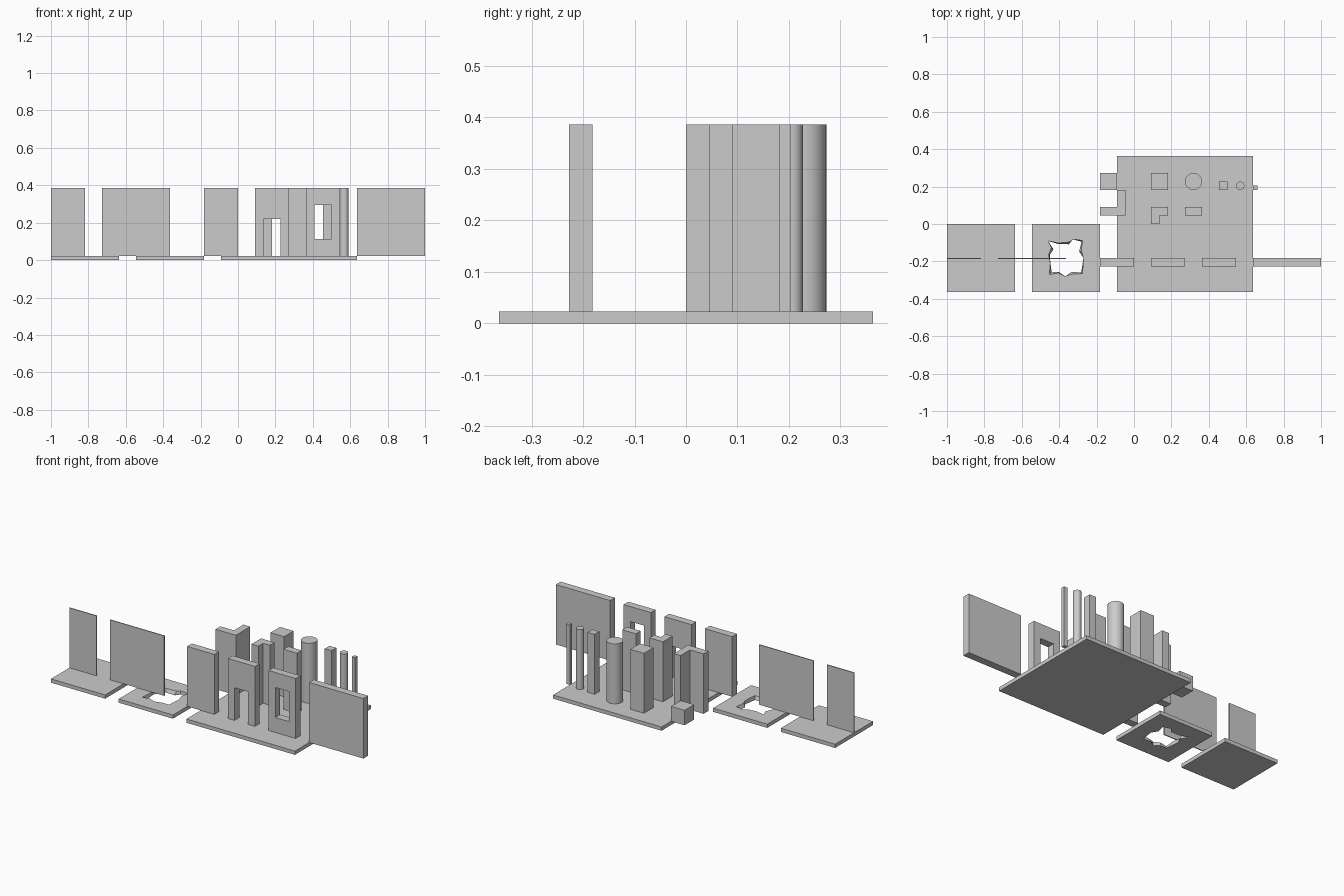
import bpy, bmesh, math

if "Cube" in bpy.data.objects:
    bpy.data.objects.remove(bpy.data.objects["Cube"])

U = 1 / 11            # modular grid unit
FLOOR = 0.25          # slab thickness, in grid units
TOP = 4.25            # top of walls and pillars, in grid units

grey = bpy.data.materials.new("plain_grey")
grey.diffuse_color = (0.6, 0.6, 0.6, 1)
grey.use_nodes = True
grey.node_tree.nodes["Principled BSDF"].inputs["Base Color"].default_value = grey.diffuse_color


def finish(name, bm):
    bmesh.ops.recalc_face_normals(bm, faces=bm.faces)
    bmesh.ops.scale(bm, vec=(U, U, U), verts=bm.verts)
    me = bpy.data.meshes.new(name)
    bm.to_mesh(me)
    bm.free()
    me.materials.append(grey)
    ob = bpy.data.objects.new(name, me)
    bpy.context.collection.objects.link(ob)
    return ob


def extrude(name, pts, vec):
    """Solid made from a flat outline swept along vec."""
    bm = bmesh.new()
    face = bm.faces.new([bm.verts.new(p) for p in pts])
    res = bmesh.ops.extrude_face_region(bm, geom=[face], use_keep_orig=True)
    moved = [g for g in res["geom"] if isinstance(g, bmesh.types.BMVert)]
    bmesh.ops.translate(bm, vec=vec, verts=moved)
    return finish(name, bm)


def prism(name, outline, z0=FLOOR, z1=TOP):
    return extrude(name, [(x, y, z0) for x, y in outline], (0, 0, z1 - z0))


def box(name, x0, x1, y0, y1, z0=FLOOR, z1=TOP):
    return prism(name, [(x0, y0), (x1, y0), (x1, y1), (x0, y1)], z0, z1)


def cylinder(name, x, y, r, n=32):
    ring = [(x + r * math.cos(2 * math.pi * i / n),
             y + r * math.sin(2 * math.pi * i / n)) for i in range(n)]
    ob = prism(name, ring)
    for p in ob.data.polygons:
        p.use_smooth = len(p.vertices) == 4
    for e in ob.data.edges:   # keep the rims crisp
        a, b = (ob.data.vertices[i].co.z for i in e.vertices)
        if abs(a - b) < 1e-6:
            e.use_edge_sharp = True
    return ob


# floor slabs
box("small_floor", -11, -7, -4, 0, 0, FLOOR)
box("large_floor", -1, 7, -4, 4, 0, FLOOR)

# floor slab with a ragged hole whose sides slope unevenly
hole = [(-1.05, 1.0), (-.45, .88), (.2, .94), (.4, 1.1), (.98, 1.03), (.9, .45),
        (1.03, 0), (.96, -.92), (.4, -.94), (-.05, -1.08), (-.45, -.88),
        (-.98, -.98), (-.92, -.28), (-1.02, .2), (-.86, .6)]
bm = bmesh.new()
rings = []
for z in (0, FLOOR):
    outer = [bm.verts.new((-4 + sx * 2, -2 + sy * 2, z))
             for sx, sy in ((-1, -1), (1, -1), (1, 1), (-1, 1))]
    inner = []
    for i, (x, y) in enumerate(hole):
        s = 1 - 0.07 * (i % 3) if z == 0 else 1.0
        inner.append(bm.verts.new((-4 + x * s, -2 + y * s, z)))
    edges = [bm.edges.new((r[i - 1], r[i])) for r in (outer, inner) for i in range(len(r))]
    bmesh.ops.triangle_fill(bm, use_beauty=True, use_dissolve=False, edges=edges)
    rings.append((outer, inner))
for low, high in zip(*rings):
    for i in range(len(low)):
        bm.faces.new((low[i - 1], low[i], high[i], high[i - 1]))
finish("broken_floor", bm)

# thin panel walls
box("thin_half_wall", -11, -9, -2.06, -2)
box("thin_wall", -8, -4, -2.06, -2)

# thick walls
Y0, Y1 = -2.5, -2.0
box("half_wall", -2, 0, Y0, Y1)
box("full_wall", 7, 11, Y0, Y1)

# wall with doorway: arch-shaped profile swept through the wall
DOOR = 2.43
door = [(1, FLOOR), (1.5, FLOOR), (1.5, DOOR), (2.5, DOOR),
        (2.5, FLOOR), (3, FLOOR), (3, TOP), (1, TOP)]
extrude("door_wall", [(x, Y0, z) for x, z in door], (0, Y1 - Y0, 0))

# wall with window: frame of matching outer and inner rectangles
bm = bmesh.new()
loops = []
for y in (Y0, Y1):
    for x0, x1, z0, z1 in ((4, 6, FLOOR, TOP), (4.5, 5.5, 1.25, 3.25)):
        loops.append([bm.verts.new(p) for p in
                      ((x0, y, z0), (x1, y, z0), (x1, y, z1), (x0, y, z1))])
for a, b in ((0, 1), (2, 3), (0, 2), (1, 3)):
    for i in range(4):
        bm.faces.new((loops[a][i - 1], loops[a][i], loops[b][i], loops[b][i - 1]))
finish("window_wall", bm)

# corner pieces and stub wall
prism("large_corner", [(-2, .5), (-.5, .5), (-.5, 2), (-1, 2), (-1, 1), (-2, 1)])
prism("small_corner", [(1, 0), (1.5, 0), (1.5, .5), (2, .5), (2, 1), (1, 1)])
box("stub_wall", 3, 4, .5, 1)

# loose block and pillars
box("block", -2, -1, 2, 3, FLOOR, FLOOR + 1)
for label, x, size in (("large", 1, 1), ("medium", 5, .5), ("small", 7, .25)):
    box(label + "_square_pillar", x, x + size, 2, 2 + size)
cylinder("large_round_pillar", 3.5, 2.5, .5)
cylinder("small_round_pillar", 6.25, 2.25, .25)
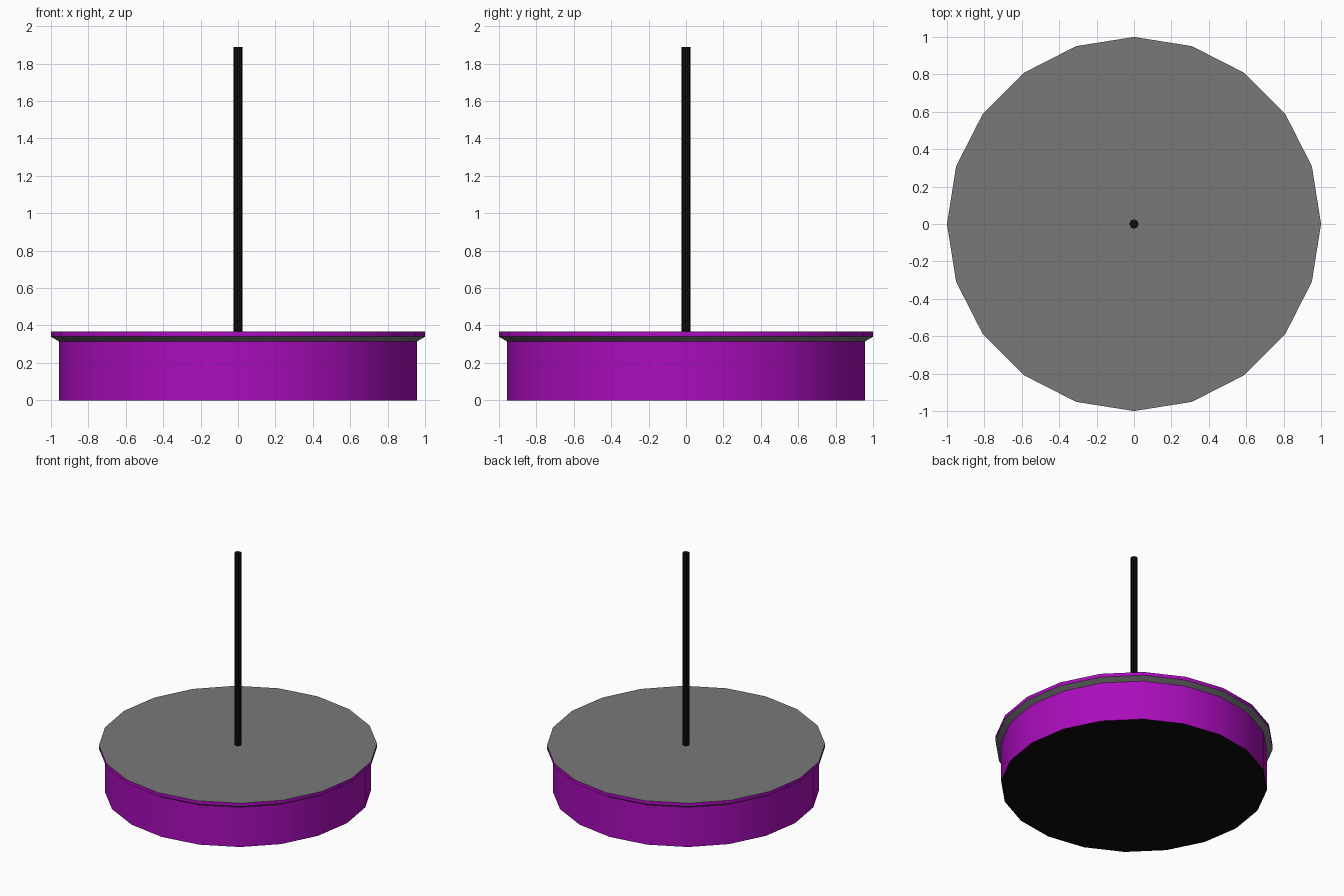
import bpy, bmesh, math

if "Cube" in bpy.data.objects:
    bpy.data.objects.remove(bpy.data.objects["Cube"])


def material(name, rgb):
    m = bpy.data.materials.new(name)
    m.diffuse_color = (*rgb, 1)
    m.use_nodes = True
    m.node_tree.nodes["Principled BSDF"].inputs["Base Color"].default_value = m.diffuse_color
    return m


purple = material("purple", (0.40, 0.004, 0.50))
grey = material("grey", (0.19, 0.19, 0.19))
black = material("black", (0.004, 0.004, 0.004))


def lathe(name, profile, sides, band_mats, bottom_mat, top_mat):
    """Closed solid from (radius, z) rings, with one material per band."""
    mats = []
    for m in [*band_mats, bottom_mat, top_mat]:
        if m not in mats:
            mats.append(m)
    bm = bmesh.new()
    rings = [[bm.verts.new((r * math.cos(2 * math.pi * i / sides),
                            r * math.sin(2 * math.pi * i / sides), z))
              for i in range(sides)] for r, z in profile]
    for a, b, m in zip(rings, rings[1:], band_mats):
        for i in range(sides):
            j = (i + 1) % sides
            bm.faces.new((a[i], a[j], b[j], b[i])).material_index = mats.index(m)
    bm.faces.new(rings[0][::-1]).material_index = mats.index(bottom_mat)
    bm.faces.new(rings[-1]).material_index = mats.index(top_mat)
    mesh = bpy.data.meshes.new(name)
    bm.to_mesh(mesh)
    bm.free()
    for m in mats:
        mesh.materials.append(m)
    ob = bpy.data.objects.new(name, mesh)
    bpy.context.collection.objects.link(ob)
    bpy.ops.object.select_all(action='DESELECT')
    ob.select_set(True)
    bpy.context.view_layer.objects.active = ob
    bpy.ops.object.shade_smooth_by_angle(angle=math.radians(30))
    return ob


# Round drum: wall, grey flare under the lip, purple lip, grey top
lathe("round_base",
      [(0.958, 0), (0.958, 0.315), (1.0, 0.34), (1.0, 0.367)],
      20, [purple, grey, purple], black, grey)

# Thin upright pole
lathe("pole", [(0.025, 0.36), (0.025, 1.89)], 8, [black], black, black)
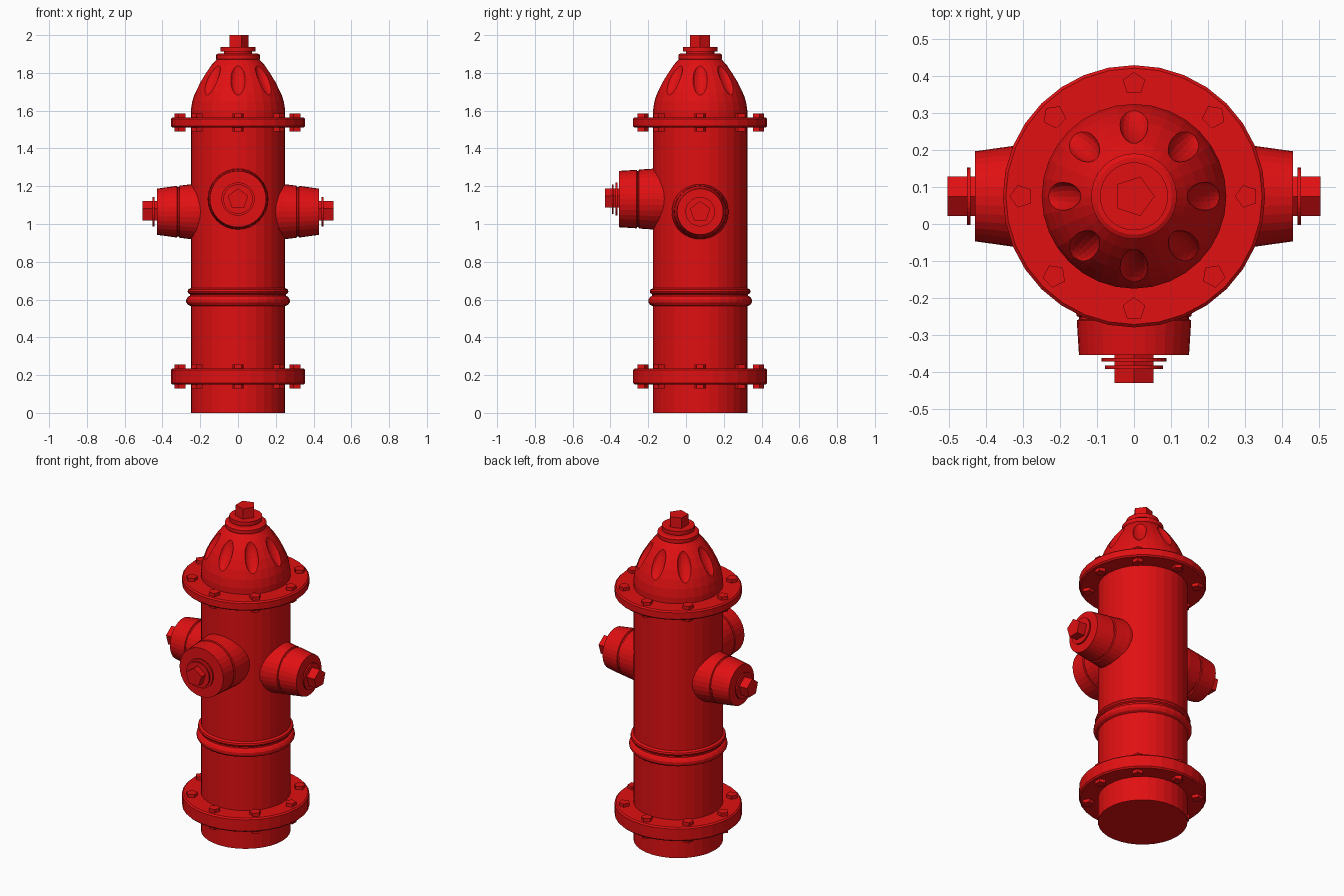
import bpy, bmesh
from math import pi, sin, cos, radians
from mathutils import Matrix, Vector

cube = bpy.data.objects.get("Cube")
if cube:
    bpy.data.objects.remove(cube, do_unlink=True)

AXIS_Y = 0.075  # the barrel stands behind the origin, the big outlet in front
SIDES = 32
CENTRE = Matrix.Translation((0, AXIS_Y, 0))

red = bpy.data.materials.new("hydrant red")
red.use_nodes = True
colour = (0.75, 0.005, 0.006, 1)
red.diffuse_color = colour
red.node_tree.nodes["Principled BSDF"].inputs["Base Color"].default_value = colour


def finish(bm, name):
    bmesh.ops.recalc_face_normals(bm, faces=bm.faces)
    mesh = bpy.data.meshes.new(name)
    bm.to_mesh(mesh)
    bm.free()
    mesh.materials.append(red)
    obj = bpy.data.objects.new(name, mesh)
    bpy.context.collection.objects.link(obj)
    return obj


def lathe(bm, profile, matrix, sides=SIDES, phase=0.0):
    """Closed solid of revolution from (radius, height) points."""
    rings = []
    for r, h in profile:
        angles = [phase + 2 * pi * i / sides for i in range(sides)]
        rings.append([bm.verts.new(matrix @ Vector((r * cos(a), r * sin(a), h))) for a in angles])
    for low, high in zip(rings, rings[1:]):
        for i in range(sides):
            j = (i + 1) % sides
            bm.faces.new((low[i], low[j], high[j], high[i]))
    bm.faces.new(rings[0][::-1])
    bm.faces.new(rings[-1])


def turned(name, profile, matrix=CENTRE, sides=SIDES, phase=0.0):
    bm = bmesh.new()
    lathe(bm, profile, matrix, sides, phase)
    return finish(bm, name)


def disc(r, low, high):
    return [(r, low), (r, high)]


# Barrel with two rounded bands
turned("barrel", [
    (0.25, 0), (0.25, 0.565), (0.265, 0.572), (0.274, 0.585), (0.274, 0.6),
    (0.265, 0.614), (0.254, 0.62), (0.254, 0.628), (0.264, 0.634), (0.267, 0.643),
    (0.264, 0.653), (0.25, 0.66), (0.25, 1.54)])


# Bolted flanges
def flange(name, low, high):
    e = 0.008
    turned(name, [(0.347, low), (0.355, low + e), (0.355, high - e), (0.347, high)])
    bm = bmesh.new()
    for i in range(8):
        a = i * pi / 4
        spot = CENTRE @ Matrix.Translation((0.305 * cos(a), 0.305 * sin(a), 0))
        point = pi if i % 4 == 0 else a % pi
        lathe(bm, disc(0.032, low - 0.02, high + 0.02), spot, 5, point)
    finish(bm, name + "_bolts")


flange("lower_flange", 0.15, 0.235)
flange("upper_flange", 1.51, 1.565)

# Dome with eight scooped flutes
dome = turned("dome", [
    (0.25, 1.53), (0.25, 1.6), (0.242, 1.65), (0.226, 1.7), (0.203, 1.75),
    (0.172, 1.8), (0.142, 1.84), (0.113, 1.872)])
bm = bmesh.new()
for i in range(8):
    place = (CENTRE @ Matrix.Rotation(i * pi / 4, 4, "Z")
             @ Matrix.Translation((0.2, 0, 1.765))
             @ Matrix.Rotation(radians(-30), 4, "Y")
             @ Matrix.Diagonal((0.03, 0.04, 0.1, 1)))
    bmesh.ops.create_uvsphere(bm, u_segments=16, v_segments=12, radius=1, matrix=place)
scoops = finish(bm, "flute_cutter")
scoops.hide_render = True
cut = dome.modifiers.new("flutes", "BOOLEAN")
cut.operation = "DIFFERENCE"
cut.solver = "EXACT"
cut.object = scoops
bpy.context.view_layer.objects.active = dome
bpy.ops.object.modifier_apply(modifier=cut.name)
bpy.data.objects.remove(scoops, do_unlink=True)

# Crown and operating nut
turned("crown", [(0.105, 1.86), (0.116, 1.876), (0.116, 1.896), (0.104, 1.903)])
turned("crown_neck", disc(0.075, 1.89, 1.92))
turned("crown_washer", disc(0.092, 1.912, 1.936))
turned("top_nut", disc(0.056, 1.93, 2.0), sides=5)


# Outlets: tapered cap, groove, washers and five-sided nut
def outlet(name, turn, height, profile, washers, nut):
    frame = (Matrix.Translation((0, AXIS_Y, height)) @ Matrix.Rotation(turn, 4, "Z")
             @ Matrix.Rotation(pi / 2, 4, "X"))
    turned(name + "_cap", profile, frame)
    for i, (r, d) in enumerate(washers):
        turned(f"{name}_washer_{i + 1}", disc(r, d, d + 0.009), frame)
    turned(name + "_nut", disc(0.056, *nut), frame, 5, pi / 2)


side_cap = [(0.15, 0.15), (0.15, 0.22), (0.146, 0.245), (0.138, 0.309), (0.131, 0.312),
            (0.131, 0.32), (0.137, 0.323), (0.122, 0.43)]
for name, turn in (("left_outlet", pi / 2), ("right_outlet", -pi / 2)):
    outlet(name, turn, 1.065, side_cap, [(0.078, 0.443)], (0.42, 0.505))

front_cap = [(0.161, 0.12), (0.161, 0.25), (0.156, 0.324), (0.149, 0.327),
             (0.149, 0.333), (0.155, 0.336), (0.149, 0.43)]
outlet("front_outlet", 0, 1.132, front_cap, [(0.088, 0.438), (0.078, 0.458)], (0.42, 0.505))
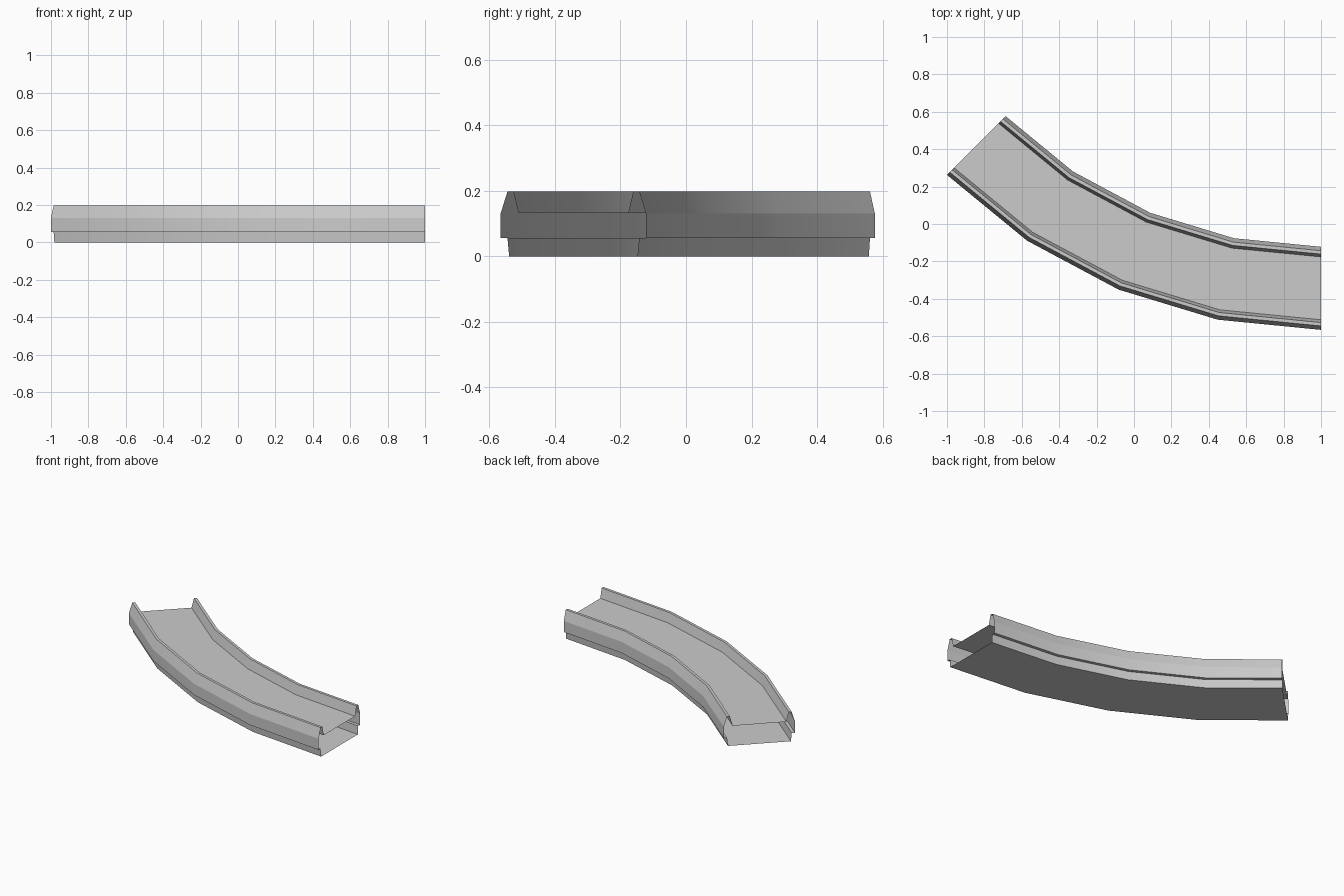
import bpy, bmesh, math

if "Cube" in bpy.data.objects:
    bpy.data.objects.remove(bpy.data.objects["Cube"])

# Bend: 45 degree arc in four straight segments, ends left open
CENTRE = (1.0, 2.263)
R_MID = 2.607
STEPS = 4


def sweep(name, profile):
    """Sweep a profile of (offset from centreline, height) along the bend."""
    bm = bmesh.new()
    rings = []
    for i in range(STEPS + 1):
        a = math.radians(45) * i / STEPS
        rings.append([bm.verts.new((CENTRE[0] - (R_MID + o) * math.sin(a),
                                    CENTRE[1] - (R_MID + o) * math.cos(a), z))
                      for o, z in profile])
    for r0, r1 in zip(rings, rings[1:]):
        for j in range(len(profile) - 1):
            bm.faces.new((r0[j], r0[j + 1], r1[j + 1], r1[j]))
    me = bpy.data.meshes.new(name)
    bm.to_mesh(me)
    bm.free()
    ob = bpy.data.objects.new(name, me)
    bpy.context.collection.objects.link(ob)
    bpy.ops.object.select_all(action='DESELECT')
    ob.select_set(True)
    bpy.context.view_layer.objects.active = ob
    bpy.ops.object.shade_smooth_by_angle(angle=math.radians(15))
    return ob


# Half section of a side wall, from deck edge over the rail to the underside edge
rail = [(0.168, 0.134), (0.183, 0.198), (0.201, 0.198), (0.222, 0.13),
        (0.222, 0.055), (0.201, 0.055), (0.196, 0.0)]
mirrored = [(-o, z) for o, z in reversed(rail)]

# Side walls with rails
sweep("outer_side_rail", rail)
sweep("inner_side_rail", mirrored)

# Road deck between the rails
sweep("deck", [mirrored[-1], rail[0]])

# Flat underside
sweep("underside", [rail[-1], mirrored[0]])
·····
> **YOUR GOAL**
Taking the line with "rings.append([bm.verts.new((CENTRE[0] - (R_MID" as the first and the line with "bm.faces.new((r0[j], r0[j +" as the last, retype that stretch of the data above exactly, with no other lines.

> **EXPECTED ANSWER**
        rings.append([bm.verts.new((CENTRE[0] - (R_MID + o) * math.sin(a),
                                    CENTRE[1] - (R_MID + o) * math.cos(a), z))
                      for o, z in profile])
    for r0, r1 in zip(rings, rings[1:]):
        for j in range(len(profile) - 1):
            bm.faces.new((r0[j], r0[j + 1], r1[j + 1], r1[j]))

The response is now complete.